#### TASK DIRECTIONS:
The answer must consist of every line from the data that holds the string "sides".

________________________________________

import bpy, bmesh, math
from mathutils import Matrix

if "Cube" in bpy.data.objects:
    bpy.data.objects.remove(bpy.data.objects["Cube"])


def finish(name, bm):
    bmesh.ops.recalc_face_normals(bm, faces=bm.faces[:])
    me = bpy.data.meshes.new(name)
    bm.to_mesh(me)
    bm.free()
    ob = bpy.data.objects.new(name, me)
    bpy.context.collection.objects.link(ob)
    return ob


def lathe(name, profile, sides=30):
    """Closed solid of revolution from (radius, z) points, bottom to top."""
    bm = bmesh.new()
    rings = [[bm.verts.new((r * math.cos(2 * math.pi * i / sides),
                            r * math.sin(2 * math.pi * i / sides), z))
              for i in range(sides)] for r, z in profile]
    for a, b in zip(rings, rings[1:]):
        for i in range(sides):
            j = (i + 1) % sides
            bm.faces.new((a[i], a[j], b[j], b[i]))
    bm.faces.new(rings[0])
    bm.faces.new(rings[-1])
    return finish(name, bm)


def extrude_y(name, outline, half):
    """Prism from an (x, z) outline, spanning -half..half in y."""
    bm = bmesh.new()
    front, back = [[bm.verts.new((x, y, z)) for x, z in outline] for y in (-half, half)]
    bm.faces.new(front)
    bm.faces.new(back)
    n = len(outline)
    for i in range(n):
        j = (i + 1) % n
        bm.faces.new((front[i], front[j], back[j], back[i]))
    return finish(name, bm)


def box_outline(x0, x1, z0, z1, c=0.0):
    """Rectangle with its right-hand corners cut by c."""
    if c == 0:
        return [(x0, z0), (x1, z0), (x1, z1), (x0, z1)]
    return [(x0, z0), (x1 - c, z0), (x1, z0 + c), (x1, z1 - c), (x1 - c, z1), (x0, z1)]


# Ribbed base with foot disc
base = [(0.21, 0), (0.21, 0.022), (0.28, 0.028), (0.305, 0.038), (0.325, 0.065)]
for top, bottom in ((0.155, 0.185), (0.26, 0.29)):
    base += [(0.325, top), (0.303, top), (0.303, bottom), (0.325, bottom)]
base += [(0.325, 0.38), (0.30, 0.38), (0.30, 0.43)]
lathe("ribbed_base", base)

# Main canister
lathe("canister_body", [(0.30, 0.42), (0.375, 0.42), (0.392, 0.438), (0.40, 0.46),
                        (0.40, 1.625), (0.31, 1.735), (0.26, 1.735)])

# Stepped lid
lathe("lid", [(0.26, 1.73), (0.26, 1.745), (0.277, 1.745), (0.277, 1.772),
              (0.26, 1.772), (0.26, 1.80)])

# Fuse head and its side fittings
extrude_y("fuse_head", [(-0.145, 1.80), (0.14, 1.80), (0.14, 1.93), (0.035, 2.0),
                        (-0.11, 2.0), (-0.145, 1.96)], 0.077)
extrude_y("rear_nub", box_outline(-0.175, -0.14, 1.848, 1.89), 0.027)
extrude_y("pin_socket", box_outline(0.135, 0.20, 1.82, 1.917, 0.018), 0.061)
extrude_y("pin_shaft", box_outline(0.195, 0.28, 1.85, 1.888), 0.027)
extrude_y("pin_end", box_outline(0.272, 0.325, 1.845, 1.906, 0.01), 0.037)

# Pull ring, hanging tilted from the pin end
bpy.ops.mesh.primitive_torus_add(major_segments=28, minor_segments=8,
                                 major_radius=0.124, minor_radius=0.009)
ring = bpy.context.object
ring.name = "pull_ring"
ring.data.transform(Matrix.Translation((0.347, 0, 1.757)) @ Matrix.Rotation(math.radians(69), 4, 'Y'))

________________________________________

#### EXPECTED OUTPUT:
def lathe(name, profile, sides=30):
    rings = [[bm.verts.new((r * math.cos(2 * math.pi * i / sides),
                            r * math.sin(2 * math.pi * i / sides), z))
              for i in range(sides)] for r, z in profile]
        for i in range(sides):
            j = (i + 1) % sides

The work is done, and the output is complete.